++++ DATA PROVIDED

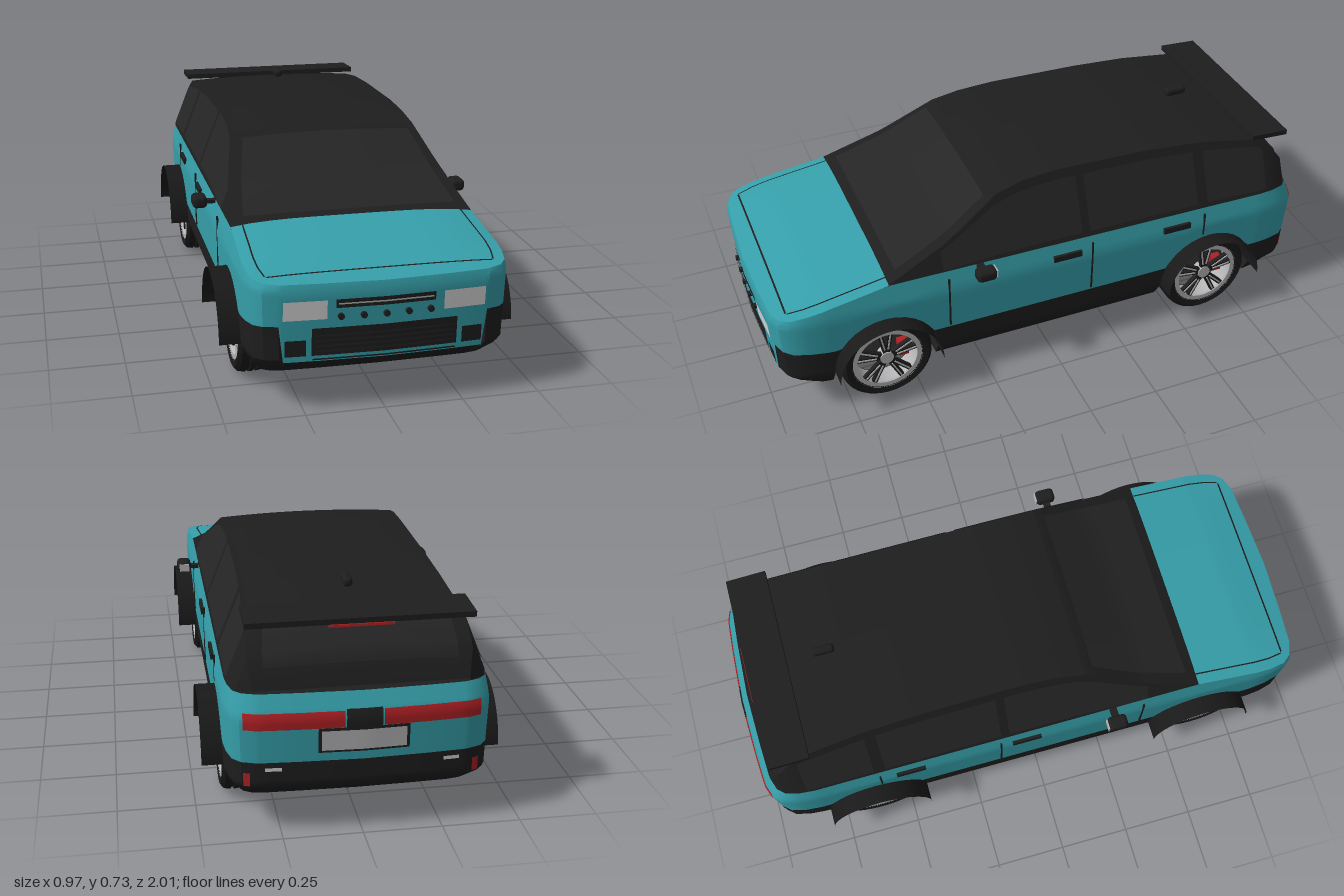
import * as THREE from 'three';
import { toCreasedNormals } from 'three/addons/utils/BufferGeometryUtils.js';
import { RoundedBoxGeometry } from 'three/addons/geometries/RoundedBoxGeometry.js';

const material = (name, color) => {
  const m = new THREE.MeshStandardMaterial({ color, side: THREE.DoubleSide });
  m.name = name;
  return m;
};

// Linear interpolation in a table of [key, value], keys ascending
function interp(table, k) {
  if (k <= table[0][0]) return table[0][1];
  for (let i = 1; i < table.length; i++) {
    const [a, va] = table[i - 1], [b, vb] = table[i];
    if (k <= b) return va + (vb - va) * (k - a) / (b - a);
  }
  return table[table.length - 1][1];
}
const lerp = THREE.MathUtils.lerp;
const range = (a, b, n) => Array.from({ length: n + 1 }, (_, i) => lerp(a, b, i / n));

// Surface through points fn(u, v) for every u in us and v in vs
function grid(us, vs, fn, crease = 0.5) {
  const pos = [], idx = [], n = vs.length;
  us.forEach(u => vs.forEach(v => pos.push(...fn(u, v))));
  for (let i = 0; i < us.length - 1; i++) for (let j = 0; j < n - 1; j++) {
    const a = i * n + j, b = a + n;
    idx.push(a, b, a + 1, b, b + 1, a + 1);
  }
  const g = new THREE.BufferGeometry();
  g.setAttribute('position', new THREE.Float32BufferAttribute(pos, 3));
  g.setIndex(idx);
  return toCreasedNormals(g, crease);
}

// Plan of the rounded body ends, wheel arches and height rules
const corner = [[0.418, 0.82], [0.413, 0.88], [0.4, 0.935], [0.375, 0.965], [0.33, 0.982], [0.318, 0.984], [0.2, 0.992], [0, 1]];
const AXLE = 0.615, AXLE_Y = 0.165, ARCH = 0.185, FLOOR = 0.1;
const tuckTable = [[0.1, 0.89], [0.165, 0.985], [0.25, 0.99], [0.4, 1], [0.48, 0.965]];
const tuck = y => interp(tuckTable, y);
const pullIn = (z, y) => z - Math.sign(z) * Math.max(0, Math.abs(z) - 0.8) / 0.2 * (1 - tuck(y));
const bodyPoint = (p, y) => [p.x * tuck(y), y, pullIn(p.z, y)];
const belt = z => z > 0.59 ? lerp(0.478, 0.415, (z - 0.59) / 0.41) : lerp(0.468, 0.478, (z + 1) / 1.59);
const claddingTop = p => p.z > 0.95 && Math.abs(p.x) < 0.325 ? 0.165
  : interp([[-0.8, 0.25], [-0.4, 0.24], [0.43, 0.24], [0.8, 0.265], [0.98, 0.285]], p.z);

const archPoints = zc => {
  const pts = range(Math.PI, 0, 16).map(a => ({ x: 0.418, z: zc + ARCH * Math.cos(a), lo: AXLE_Y + ARCH * Math.sin(a) }));
  const edge = z => ({ x: 0.418, z, lo: FLOOR });
  return [edge(zc - ARCH), ...pts, edge(zc + ARCH)];
};
const half = [
  ...corner.map(([x, z]) => ({ x, z: -z, lo: FLOOR })).reverse(),
  ...archPoints(-AXLE),
  ...range(-0.35, 0.35, 6).map(z => ({ x: 0.418, z, lo: FLOOR })),
  ...archPoints(AXLE),
  ...corner.map(([x, z]) => ({ x, z, lo: FLOOR })),
];
const loop = [...half, ...half.map(p => ({ ...p, x: -p.x })).reverse()];

// Greenhouse section: s runs from -1 (right belt) over the roof to 1 (left belt)
const roofTable = [[-0.95, 0.475], [-0.92, 0.575], [-0.87, 0.635], [-0.82, 0.67], [-0.6, 0.705], [-0.39, 0.72],
  [-0.05, 0.727], [0.08, 0.718], [0.18, 0.695], [0.38, 0.575], [0.59, 0.48]];
const rim = half.map(p => bodyPoint(p, belt(p.z))).map(([x, , z]) => [z, x]);
function cabinPoint(z, s, out = 0) {
  const b = belt(z), top = Math.max(b, interp(roofTable, z)), x0 = interp(rim, z);
  const drop = Math.min(0.012, 0.1 * (top - b)), ys = top - drop, xs = x0 - 0.4 * (ys - b);
  const a = Math.abs(s), sign = Math.sign(s);
  if (a <= 0.5) return [xs * s * 2, top - drop * 4 * s * s + out, z + (z < -0.8 ? -out : z > 0.15 ? out : 0)];
  const q = a * 2 - 1;
  return [sign * (lerp(xs, x0, q) + out), lerp(ys, b, q), z];
}

export function createModel() {
  const teal = material('teal paint', 0x36a0ab);
  const black = material('black paint', 0x1e1e1e);
  const glass = material('dark glass', 0x252525);
  const rubber = material('rubber', 0x191919);
  const silver = material('silver', 0xb4b4b6);
  const lamp = material('lamp white', 0xd2d2d4);
  const red = material('red', 0xb02024);

  const car = new THREE.Group();
  car.name = 'car';
  const add = (name, geo, mat, x = 0, y = 0, z = 0, parent = car) => {
    const m = new THREE.Mesh(geo, mat);
    m.name = name;
    m.position.set(x, y, z);
    parent.add(m);
    return m;
  };
  const box = (name, mat, w, h, d, x, y, z, parent) => add(name, new THREE.BoxGeometry(w, h, d), mat, x, y, z, parent);

  // Painted sides with black cladding below
  const rows = range(0, 1, 10);
  add('lowerCladding', grid(loop, rows, (p, t) => bodyPoint(p, lerp(p.lo, Math.max(p.lo, claddingTop(p)), t))), black);
  add('bodySides', grid(loop, rows, (p, t) => bodyPoint(p, lerp(Math.max(p.lo, claddingTop(p)), belt(p.z), t))), teal);

  // Bonnet, deck under the cabin, floor
  const cowl = { x: 0.418, z: 0.59 }, across = range(-1, 1, 12);
  const bonnet = lift => (p, v) => {
    const [x, y, z] = bodyPoint(p, belt(p.z));
    return [x * v, y + lift + 0.016 * Math.min(1, (1 - p.z) * 6) * (1 - v ** 4), z];
  };
  add('bonnet', grid([cowl, ...half.filter(p => p.z > 0.59)], across, bonnet(0)), teal);
  const bonnetSide = [cowl, ...half.filter(p => p.z > 0.59 && p.z < 0.94)];
  for (const s of [-1, 1]) add('bonnetSeam', grid(bonnetSide, [s * 0.9, s * 0.912], bonnet(0.002)), black);
  add('bonnetFrontSeam', grid([{ x: 0.4, z: 0.935 }, { x: 0.396, z: 0.941 }], range(-0.9, 0.9, 12), bonnet(0.002)), black);
  add('deck', grid([...half.filter(p => p.z < 0.59), cowl], [-1, 1], (p, v) => {
    const [x, y, z] = bodyPoint(p, belt(p.z));
    return [x * v, y, z];
  }), black);
  add('floor', grid(half, [-1, 1], (p, v) => {
    const [x, y, z] = bodyPoint(p, FLOOR);
    return [(p.lo > FLOOR ? 0.3 : x) * v, y, z];
  }), black);

  // Cabin and glass
  const stations = [...new Set([...range(-0.95, 0.59, 30), ...roofTable.map(r => r[0])])].sort((a, b) => a - b);
  add('cabin', grid(stations, range(-1, 1, 24), (z, s) => cabinPoint(z, s)), black);
  const pane = (name, z0, z1, s0, s1) =>
    add(name, grid(range(z0, z1, 10), range(s0, s1, 8), (z, s) => cabinPoint(z, s, 0.004)), glass);
  pane('windscreen', 0.21, 0.55, -0.45, 0.45);
  pane('rearWindow', -0.93, -0.84, -0.43, 0.43);
  for (const s of [-1, 1]) {
    pane('frontSideWindow', -0.11, 0.4, s * 0.56, s * 0.96);
    pane('rearSideWindow', -0.56, -0.14, s * 0.56, s * 0.96);
    pane('quarterWindow', -0.84, -0.6, s * 0.56, s * 0.96);
  }

  // Rear wing, aerial and high brake light
  for (const x of [-0.2, 0.2]) box('wingMount', black, 0.03, 0.03, 0.05, x, 0.664, -0.82);
  box('rearWing', black, 0.7, 0.018, 0.14, 0, 0.678, -0.86).rotation.x = -0.05;
  add('aerial', new RoundedBoxGeometry(0.03, 0.03, 0.08, 3, 0.012), black, 0, 0.712, -0.66);
  box('highBrakeLight', red, 0.2, 0.008, 0.006, 0, 0.662, -0.931);

  // Thin plates that follow the curved nose (end = 1) or tail (end = -1)
  const endTable = corner.map(c => [...c]).reverse();
  const plate = (name, mat, end, x0, x1, y0, y1, out = 0.004) =>
    add(name, grid(range(x0, x1, 8), range(y0, y1, 3), (x, y) =>
      [x, y, end * (pullIn(interp(endTable, Math.abs(x) / tuck(y)), y) + out)]), mat);

  // Nose
  plate('upperGrille', black, 1, -0.155, 0.155, 0.338, 0.366);
  plate('grilleTrim', silver, 1, -0.148, 0.148, 0.35, 0.355, 0.007);
  plate('lowerGrille', black, 1, -0.228, 0.228, 0.185, 0.275);
  for (const y of [0.198, 0.215, 0.232, 0.249]) plate('grilleSlat', glass, 1, -0.22, 0.22, y, y + 0.005, 0.008);
  plate('bumperTrim', black, 1, -0.225, 0.225, 0.17, 0.175);
  for (const s of [-1, 1]) {
    plate('headlight', lamp, 1, s * 0.182, s * 0.316, 0.305, 0.366, 0.006);
    plate('airIntake', black, 1, s * 0.245, s * 0.31, 0.185, 0.238);
  }
  for (const x of [-0.14, -0.07, 0, 0.07, 0.14]) {
    const z = interp(endTable, Math.abs(x));
    add('noseSensor', new THREE.CylinderGeometry(0.01, 0.01, 0.02, 12).rotateX(Math.PI / 2), black, x, 0.311, z - 0.004);
  }

  // Tail
  plate('tailPanel', black, -1, -0.055, 0.055, 0.35, 0.42);
  plate('plateSurround', black, -1, -0.14, 0.14, 0.28, 0.362, 0.005);
  plate('numberPlate', silver, -1, -0.13, 0.13, 0.288, 0.354, 0.008);
  for (const s of [-1, 1]) {
    plate('tailLight', red, -1, s * 0.06, s * 0.365, 0.362, 0.415);
    plate('reflector', red, -1, s * 0.345, s * 0.365, 0.17, 0.215);
    plate('reverseLight', lamp, -1, s * 0.25, s * 0.3, 0.222, 0.234);
  }

  // Door seams, handles and mirrors
  for (const s of [-1, 1]) {
    for (const z of [0.385, -0.145, -0.585]) {
      const lo = z < -0.5 ? 0.36 : 0.25;
      box('doorSeam', black, 0.006, 0.45 - lo, 0.006, s * 0.4155, (0.45 + lo) / 2, z);
    }
    for (const z of [-0.05, -0.475]) box('doorHandle', black, 0.014, 0.022, 0.105, s * 0.416, 0.42, z);
    box('mirrorArm', black, 0.06, 0.012, 0.025, s * 0.425, 0.47, 0.27);
    add('mirror', new RoundedBoxGeometry(0.05, 0.042, 0.07, 3, 0.015), black, s * 0.46, 0.474, 0.27);
    box('mirrorGlass', silver, 0.036, 0.028, 0.004, s * 0.46, 0.474, 0.234);
  }

  // Wheel arches
  for (const z of [-AXLE, AXLE])
    add('wheelArch', new THREE.CylinderGeometry(0.183, 0.183, 0.96, 32, 1, true, 0, Math.PI).rotateZ(Math.PI / 2), rubber, 0, AXLE_Y, z);

  // Wheels
  const lathe = pts => toCreasedNormals(new THREE.LatheGeometry(pts.map(p => new THREE.Vector2(...p)), 40).rotateZ(Math.PI / 2), 0.6);
  const tyre = lathe([[0.124, -0.046], [0.148, -0.05], [0.162, -0.038], [0.165, -0.018], [0.158, -0.015], [0.158, -0.009], [0.165, -0.006],
    [0.165, 0.006], [0.158, 0.009], [0.158, 0.015], [0.165, 0.018], [0.162, 0.038], [0.148, 0.05], [0.124, 0.046]]);
  const barrel = lathe([[0.127, -0.047], [0.115, -0.03], [0.115, 0.03], [0.127, 0.047]]);
  const lip = new THREE.RingGeometry(0.107, 0.128, 40).rotateY(Math.PI / 2);
  const hub = new THREE.CylinderGeometry(0.024, 0.024, 0.04, 20).rotateZ(Math.PI / 2);
  const spoke = new THREE.BoxGeometry(0.016, 0.1, 0.017).translate(0, 0.062, 0);
  const accent = new THREE.BoxGeometry(0.004, 0.07, 0.005).translate(0.009, 0.072, 0);
  for (const s of [-1, 1]) for (const z of [-AXLE, AXLE]) {
    const wheel = new THREE.Group();
    wheel.name = 'wheel';
    wheel.position.set(s * 0.365, AXLE_Y, z);
    wheel.rotation.y = s > 0 ? 0 : Math.PI;
    car.add(wheel);
    add('tyre', tyre, rubber, 0, 0, 0, wheel);
    add('rimBarrel', barrel, silver, 0, 0, 0, wheel);
    add('rimLip', lip, silver, 0.046, 0, 0, wheel);
    add('hub', hub, silver, 0.022, 0, 0, wheel);
    for (let i = 0; i < 5; i++) for (const d of [-0.17, 0.17]) {
      const a = i * Math.PI * 0.4 + d;
      add('spoke', spoke, black, 0.03, 0, 0, wheel).rotation.x = a;
      add('spokeAccent', accent, silver, 0.03, 0, 0, wheel).rotation.x = a;
    }
    box('brakeCaliper', red, 0.03, 0.06, 0.035, 0, 0, -s * 0.068, wheel);
  }
  return car;
}
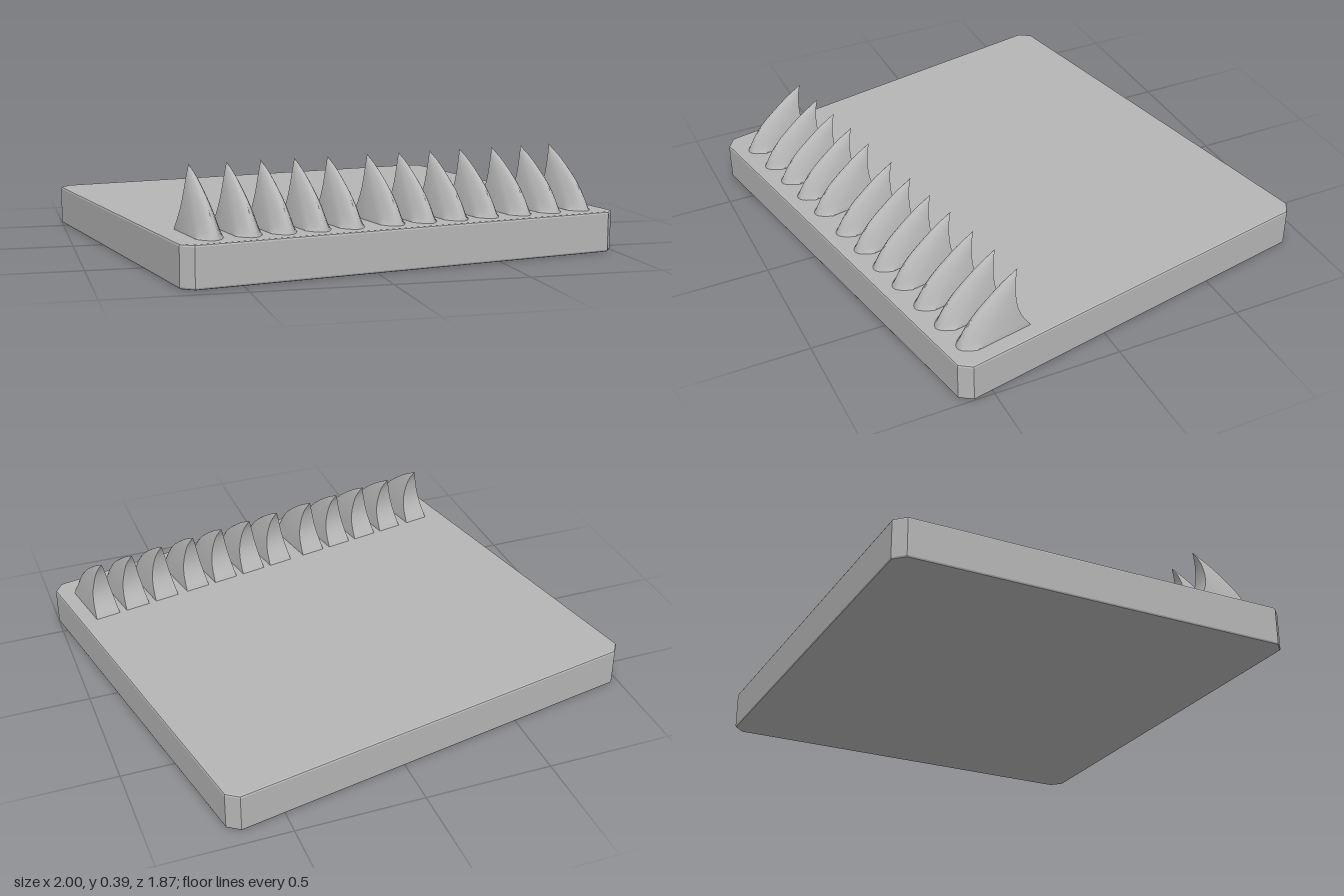
import * as THREE from 'three';
import { toCreasedNormals } from 'three/addons/utils/BufferGeometryUtils.js';

const SLAB_TOP = 0.155;

// Slab with cut corners and a slim bevel round the top and bottom edges
function slabGeometry() {
  const b = 0.008, x = 0.875 - b, z = 0.794 - b, c = 0.036;
  const shape = new THREE.Shape([
    [x, -z + c], [x, z - c], [x - c, z], [-x + c, z],
    [-x, z - c], [-x, -z + c], [-x + c, -z], [x - c, -z],
  ].map(([px, py]) => new THREE.Vector2(px, py)));
  const geo = new THREE.ExtrudeGeometry(shape, {
    depth: SLAB_TOP - 2 * b, bevelThickness: b, bevelSize: b, bevelSegments: 2,
  });
  return geo.translate(0, 0, b).rotateX(-Math.PI / 2);
}

// Claw with a flat concave back and a rounded front, curling back to a point
function clawGeometry() {
  // rows: height, half width, back z, front z
  const rows = [
    [0.145, 0.05, -0.004, 0.285], [0.16, 0.05, 0.004, 0.281], [0.215, 0.044, 0.037, 0.25],
    [0.27, 0.035, 0.051, 0.2], [0.34, 0.019, 0.045, 0.105], [0.388, 0, 0.024, 0.024],
  ];
  const spline = (pick) => new THREE.CatmullRomCurve3(rows.map(pick), false, 'catmullrom', 0.5);
  const backCurve = spline(([y, w, zb]) => new THREE.Vector3(w, y, zb));
  const frontCurve = spline(([y, , , zf]) => new THREE.Vector3(0, y, zf));
  const levels = 15, across = 10, n = across + 3;
  const pos = [], index = [];
  for (let i = 0; i <= levels; i++) {
    const t = i / levels;
    const { x: w, y, z: zb } = backCurve.getPoint(t);
    const zf = frontCurve.getPoint(t).z;
    const round = 0.8 * Math.pow(t, 0.8);
    pos.push(-w, y, zb);
    for (let j = 0; j <= across; j++) {
      const u = (2 * j) / across - 1;
      pos.push(w * u, y, zb + (zf - zb) * (1 - round * u * u));
    }
    pos.push(w, y, zb);
  }
  for (let i = 0; i < levels; i++) {
    for (let j = 0; j < n; j++) {
      const a = i * n + j, b = i * n + ((j + 1) % n);
      index.push(a, b, b + n, a, b + n, a + n);
    }
  }
  const geo = new THREE.BufferGeometry();
  geo.setAttribute('position', new THREE.Float32BufferAttribute(pos, 3));
  geo.setIndex(index);
  return toCreasedNormals(geo, 0.6);
}

export function createModel() {
  const grey = new THREE.MeshStandardMaterial({ color: 0xb6b6b6 });
  grey.name = 'plain grey';

  const model = new THREE.Group();
  model.name = 'clawedSlab';
  model.rotation.y = 0.187;

  const slab = new THREE.Mesh(slabGeometry(), grey);
  slab.name = 'slab';
  model.add(slab);

  // Row of claws along the front edge, in a group of five and a group of seven
  const claw = clawGeometry();
  const xs = [-0.743, -0.6, -0.468, -0.336, -0.203, -0.04, 0.092, 0.225, 0.357, 0.5, 0.632, 0.764];
  xs.forEach((x, i) => {
    const mesh = new THREE.Mesh(claw, grey);
    mesh.name = `claw${i + 1}`;
    mesh.position.set(x, 0, 0.463);
    model.add(mesh);
  });

  const root = new THREE.Group();
  root.add(model);
  return root;
}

++++++++

WORK TASK: Put down exactly the lines of the data above that run from its first line through the line bearing "value], keys ascending", and no pictures.

RESPONSE TO THIS EXERCISE:
import * as THREE from 'three';
import { toCreasedNormals } from 'three/addons/utils/BufferGeometryUtils.js';
import { RoundedBoxGeometry } from 'three/addons/geometries/RoundedBoxGeometry.js';

const material = (name, color) => {
  const m = new THREE.MeshStandardMaterial({ color, side: THREE.DoubleSide });
  m.name = name;
  return m;
};

// Linear interpolation in a table of [key, value], keys ascending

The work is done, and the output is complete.